The government has given the green light for what promise to be difficult negotiations with the European Union on 10 key areas.
The cabinet approved the negotiating mandates for three final dossiers, thus clearing the way for negotiations to be launched on a second raft of bilateral agreements. However, it did not reveal the contents of the mandates.
"Our message is clear: Switzerland is ready to negotiate in all 10 domains," said José Bessard, spokesman for the Foreign Ministry's integration office.
The first batch of seven accords - approved by the Swiss people in a referendum and ratified by all 15 EU national parliaments - will come into force on April 1.
But Bilaterals II, as they are known, are being billed by analysts as a showdown over Swiss banking secrecy, even if neither side would describe it as such officially.
The negotiations proper cannot get under way until the EU Council of Ministers gives the green light to the European Commission to proceed. Bessard told swissinfo that Switzerland was hopeful that would happen in the near future.
The three mandates approved on Wednesday are among the most contentious of the 10 topics. They concern the taxation of savings, liberalisation of services and the Schengen and Dublin accords. Negotiations on a fourth financial question - customs fraud - are already under way.
Customs fraud is being seen as a make-or-break issue, and the discussions have stalled over the EU's demand that Switzerland makes further concessions. A number of EU states see these negotiations as an ideal opportunity to breach the fortress of Swiss banking secrecy.
Bessard played down the impasse in the customs fraud talks, saying it was normal for two sides to adopt different positions at the start of a negotiating process.
"It's irrelevant to prognosticate too much," said Bessard. "This (the exchange of fiscal information) will be one of the great subjects of the negotiations. We are still trying to determine where the boundary is - where we should start to give assistance, and where we should not."
"We are ready to find an equitable solution. We hope the EU will play the game," he added.
In its first reaction to the Swiss government's announcement, the European Commission repeated its warning that without concessions on customs fraud, there would be no progress on Swiss admission to the Schengen and Dublin accords. Schengen is also likely to be used as a carrot in negotiations on the taxation of savings - another area that threatens banking secrecy.
Welcoming the fact that the mandates had been adopted, especially the one for taxation of savings, the commission nonetheless said it would reserve judgement until it had seen precise details. That will happen next Monday, when the heads of the two negotiating teams - Michael Ambühl and Percy Westerlund - meet in Bern.
"We expect certain terms in the mandate (on fraud) to be modified. It is good to have the mandates, but what counts is their exact content," the commission said.

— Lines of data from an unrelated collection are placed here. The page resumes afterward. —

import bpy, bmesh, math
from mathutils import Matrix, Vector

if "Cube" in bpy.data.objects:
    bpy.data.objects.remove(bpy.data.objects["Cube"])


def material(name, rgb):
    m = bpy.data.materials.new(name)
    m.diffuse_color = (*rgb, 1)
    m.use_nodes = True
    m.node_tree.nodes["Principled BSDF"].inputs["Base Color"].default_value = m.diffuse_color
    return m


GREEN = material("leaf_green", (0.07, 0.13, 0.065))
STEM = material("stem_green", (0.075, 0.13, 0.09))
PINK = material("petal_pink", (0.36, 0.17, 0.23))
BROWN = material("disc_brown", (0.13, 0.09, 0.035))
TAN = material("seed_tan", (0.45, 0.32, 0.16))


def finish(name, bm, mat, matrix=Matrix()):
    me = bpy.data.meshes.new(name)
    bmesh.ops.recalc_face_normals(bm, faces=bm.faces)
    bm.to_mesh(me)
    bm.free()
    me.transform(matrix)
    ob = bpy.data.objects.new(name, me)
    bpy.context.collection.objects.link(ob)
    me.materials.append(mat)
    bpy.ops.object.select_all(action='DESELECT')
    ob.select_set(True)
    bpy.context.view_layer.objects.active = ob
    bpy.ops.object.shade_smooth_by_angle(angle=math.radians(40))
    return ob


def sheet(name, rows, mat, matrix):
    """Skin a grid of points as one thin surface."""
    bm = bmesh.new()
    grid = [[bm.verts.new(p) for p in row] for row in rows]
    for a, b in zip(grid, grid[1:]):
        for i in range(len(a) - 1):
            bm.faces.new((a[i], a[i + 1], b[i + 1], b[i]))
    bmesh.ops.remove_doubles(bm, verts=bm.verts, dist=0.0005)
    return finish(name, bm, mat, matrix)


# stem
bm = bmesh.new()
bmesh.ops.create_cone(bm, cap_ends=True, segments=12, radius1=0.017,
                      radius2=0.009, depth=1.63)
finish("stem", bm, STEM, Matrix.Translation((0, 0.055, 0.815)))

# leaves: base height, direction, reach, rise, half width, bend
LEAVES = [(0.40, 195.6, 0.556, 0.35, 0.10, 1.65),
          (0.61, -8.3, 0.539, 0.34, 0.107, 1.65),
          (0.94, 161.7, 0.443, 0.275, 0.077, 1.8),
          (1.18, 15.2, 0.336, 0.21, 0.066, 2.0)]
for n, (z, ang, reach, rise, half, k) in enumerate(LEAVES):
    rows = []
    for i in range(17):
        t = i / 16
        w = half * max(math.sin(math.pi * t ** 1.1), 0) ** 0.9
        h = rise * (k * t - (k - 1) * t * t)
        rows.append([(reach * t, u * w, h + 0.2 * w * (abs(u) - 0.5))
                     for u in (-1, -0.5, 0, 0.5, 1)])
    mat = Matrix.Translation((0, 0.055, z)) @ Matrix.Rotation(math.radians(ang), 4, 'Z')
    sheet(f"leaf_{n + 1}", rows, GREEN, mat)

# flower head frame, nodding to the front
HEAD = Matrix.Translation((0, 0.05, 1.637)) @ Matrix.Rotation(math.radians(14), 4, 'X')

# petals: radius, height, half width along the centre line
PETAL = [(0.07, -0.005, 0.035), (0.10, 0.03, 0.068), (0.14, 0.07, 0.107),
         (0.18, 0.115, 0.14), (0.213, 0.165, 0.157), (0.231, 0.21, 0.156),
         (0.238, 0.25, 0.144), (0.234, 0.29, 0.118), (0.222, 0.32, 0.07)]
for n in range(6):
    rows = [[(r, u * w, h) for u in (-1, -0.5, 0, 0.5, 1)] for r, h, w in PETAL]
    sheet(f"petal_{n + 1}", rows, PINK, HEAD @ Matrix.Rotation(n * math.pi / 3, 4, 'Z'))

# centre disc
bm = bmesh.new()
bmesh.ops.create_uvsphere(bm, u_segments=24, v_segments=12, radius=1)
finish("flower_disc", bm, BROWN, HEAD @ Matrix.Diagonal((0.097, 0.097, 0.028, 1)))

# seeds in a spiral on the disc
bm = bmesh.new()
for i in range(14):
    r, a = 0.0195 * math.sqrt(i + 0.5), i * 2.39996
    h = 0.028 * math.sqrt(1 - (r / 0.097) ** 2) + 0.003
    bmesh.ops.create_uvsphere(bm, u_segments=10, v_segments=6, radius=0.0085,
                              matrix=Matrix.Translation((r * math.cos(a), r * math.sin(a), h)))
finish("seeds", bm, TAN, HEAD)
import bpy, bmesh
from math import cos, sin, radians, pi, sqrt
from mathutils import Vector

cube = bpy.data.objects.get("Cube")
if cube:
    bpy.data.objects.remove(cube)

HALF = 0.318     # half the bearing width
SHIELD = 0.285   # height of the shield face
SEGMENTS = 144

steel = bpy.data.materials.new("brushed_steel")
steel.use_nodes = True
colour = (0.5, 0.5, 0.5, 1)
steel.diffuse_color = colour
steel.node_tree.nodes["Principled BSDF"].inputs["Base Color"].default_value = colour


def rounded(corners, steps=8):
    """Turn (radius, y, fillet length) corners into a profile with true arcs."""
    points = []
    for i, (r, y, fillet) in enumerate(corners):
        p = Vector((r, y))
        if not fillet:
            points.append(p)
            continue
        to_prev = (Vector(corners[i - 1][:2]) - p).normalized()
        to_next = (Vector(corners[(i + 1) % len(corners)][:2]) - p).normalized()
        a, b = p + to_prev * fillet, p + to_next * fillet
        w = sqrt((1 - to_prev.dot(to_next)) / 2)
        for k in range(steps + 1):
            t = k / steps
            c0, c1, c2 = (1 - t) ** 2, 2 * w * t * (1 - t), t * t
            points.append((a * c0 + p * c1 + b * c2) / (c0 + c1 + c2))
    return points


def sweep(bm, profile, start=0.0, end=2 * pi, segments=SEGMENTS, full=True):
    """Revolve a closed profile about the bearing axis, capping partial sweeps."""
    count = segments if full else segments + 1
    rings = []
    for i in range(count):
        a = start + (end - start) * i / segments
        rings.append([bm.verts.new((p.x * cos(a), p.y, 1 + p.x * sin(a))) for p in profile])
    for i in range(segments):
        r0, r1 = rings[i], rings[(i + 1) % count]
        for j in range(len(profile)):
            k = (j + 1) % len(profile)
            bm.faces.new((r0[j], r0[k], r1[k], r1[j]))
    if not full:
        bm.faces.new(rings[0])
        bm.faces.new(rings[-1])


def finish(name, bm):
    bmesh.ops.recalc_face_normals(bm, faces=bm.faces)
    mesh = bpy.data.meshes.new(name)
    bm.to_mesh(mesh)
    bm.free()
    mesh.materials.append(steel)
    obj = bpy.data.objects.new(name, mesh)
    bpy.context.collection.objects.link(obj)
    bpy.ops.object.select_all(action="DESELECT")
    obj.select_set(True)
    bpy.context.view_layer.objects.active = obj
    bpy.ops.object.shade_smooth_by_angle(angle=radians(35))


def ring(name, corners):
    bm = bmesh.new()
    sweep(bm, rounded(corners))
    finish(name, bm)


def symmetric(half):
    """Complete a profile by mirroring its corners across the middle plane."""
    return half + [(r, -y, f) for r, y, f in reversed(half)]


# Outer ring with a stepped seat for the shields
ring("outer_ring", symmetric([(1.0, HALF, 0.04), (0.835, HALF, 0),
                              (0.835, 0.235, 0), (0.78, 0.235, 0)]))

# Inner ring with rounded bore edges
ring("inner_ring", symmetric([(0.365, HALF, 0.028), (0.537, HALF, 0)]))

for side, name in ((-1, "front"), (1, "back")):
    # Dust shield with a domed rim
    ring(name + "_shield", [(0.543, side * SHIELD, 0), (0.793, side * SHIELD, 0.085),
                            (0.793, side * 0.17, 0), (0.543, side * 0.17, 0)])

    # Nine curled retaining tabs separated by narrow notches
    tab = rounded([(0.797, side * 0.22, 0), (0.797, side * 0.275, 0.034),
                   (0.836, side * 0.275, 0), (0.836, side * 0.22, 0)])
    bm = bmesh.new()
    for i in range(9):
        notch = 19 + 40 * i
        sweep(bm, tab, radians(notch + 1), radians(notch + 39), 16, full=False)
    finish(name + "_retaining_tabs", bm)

Unblocking the impasse on customs fraud, then, is the key to progress in the other dossiers, and there are known to have been divisions within the cabinet as to which strategy to adopt. The economics minister, Pascal Couchepin, and foreign minister, Joseph Deiss, favour a more flexible approach, while the finance minister and current president, Kaspar Villiger, is opposed to giving any ground.
Analysts have been portraying the dilemma facing the government as a clear choice between maintaining banking secrecy and closer integration with Europe.
Ministers are adamant, however, that banking secrecy is not up for discussion. They feel the problem could be tackled just as effectively with a better taxation regime within the EU.
The government has to bear in mind that any concessions it makes must meet with the approval of parliament and the people - and the Swiss people overwhelmingly support confidentiality in their financial affairs.
Before it could give the green light for negotiations to start, the government had to await parliament's approval. When it came, it was on the condition that Switzerland should not be forced into a "process of systematic notification of fiscal information", which is one of the EU's principal aims within the taxation of savings dossier.
Other potential stumbling blocks exist. In the negotiations on the Dublin and Schengen accords, Switzerland will push for the cantons to continue to take precedence in policing matters, while on the liberalisation of services, the Swiss will insist that World Trade Organisation rules should take priority.
In addition to the four financial issues, the areas covered by Bilaterals II include: the environment, processed agricultural products, statistics - on which negotiations are already under way - education and training, media and the double taxation of pensions.
The EU wants talks to advance rapidly on customs fraud and taxation of savings. The Swiss want all 10 dossiers to be treated in parallel.
by Roy Probert
In compliance with the JTI standards